[Dataset extract Boundary: Start]

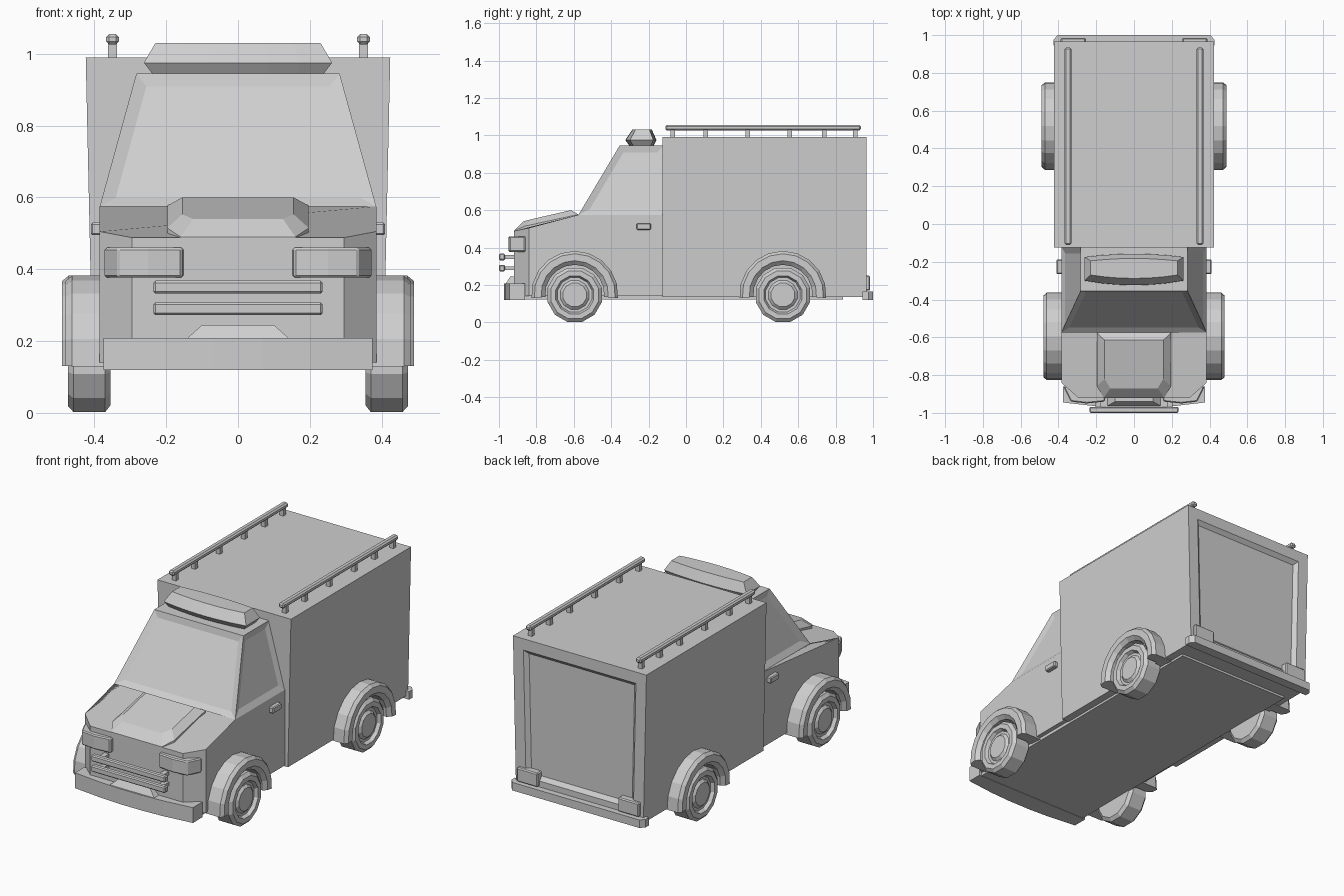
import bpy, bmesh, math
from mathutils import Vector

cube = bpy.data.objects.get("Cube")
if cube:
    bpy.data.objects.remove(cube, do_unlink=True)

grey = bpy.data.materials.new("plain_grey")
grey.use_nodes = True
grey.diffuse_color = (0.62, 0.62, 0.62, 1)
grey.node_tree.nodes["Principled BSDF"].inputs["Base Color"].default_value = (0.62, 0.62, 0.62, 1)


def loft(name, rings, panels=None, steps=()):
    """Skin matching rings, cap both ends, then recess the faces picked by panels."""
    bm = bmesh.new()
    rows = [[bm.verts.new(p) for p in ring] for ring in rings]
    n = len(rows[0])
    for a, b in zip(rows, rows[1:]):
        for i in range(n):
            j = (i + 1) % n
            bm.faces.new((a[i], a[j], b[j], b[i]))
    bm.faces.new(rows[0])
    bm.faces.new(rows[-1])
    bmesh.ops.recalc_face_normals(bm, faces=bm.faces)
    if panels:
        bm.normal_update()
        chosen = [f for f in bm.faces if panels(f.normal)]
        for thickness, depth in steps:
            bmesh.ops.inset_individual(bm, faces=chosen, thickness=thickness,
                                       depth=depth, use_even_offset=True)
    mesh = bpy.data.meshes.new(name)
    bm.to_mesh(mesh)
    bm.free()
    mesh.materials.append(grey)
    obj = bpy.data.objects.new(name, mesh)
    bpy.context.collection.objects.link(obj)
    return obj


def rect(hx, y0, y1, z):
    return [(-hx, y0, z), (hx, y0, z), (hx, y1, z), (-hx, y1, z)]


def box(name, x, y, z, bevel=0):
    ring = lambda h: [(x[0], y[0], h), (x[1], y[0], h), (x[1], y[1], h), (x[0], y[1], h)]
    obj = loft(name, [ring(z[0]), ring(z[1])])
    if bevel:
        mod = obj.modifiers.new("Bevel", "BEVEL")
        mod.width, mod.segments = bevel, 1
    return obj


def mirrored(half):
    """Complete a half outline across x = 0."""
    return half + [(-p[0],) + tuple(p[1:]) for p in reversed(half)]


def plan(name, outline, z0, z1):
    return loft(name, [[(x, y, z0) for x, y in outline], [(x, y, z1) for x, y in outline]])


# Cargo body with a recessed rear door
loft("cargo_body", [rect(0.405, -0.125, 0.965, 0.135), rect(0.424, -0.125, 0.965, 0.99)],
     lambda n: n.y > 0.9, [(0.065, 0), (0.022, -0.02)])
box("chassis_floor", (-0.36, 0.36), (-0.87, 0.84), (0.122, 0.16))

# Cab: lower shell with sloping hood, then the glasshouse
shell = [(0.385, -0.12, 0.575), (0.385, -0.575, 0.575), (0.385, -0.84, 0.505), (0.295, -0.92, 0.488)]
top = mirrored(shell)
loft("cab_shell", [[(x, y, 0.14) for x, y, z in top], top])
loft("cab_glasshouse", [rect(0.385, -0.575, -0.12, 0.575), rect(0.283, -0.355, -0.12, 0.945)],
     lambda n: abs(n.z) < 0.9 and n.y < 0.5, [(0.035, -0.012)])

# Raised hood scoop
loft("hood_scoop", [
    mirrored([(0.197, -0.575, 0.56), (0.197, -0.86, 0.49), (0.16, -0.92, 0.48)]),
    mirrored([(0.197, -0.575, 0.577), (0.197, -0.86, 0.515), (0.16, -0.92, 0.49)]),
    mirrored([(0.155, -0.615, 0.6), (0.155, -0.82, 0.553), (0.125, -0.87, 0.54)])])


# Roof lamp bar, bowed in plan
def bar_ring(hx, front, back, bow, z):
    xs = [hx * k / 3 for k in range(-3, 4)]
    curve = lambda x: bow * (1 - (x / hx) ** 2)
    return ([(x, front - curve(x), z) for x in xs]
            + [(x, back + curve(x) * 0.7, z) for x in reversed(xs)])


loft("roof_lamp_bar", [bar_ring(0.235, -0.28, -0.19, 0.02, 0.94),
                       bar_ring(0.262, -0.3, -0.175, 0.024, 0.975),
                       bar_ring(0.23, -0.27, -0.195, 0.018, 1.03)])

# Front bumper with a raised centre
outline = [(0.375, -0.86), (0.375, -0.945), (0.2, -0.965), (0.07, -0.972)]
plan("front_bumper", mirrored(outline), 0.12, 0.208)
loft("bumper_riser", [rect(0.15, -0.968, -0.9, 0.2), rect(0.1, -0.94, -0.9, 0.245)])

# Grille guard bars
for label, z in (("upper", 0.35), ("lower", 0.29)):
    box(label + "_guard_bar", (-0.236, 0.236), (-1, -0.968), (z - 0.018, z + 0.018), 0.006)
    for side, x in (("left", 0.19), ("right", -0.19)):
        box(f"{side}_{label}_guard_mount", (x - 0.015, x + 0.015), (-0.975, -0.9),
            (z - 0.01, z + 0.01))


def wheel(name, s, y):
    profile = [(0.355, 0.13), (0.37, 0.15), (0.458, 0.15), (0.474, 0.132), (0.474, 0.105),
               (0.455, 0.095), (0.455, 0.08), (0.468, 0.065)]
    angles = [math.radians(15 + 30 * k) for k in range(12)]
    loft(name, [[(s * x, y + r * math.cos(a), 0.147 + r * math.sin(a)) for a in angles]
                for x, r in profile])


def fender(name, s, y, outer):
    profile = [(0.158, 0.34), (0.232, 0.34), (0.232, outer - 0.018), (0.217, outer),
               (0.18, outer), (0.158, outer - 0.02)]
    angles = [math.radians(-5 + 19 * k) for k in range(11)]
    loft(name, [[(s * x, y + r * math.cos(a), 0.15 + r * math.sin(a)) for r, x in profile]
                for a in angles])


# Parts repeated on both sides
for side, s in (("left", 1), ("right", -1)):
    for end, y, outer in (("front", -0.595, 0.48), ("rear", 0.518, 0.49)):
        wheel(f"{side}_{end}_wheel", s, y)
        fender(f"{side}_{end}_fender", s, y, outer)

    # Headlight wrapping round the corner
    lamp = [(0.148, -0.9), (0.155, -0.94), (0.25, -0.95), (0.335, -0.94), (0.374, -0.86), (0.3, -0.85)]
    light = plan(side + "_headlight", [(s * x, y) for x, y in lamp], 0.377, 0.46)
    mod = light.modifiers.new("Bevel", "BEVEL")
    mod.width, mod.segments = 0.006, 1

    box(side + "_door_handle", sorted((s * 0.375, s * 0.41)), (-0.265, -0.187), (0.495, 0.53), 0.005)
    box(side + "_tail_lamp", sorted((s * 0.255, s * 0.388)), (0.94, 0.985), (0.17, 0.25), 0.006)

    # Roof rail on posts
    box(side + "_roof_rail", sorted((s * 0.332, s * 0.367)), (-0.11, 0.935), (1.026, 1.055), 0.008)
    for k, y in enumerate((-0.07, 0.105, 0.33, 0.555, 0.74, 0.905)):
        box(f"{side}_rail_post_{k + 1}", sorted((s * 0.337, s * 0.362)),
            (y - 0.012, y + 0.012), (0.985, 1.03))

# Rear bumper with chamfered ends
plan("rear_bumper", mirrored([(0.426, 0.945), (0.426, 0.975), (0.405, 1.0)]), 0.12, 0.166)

[Dataset extract Boundary: End]

__Brief__: Only the lines above starting with the one with "bm.faces.new(rows[-1])" and going through the one with "return half +" are to be copied, word for word and with both ends kept.

__Answer box__:
    bm.faces.new(rows[-1])
    bmesh.ops.recalc_face_normals(bm, faces=bm.faces)
    if panels:
        bm.normal_update()
        chosen = [f for f in bm.faces if panels(f.normal)]
        for thickness, depth in steps:
            bmesh.ops.inset_individual(bm, faces=chosen, thickness=thickness,
                                       depth=depth, use_even_offset=True)
    mesh = bpy.data.meshes.new(name)
    bm.to_mesh(mesh)
    bm.free()
    mesh.materials.append(grey)
    obj = bpy.data.objects.new(name, mesh)
    bpy.context.collection.objects.link(obj)
    return obj


def rect(hx, y0, y1, z):
    return [(-hx, y0, z), (hx, y0, z), (hx, y1, z), (-hx, y1, z)]


def box(name, x, y, z, bevel=0):
    ring = lambda h: [(x[0], y[0], h), (x[1], y[0], h), (x[1], y[1], h), (x[0], y[1], h)]
    obj = loft(name, [ring(z[0]), ring(z[1])])
    if bevel:
        mod = obj.modifiers.new("Bevel", "BEVEL")
        mod.width, mod.segments = bevel, 1
    return obj


def mirrored(half):
    """Complete a half outline across x = 0."""
    return half + [(-p[0],) + tuple(p[1:]) for p in reversed(half)]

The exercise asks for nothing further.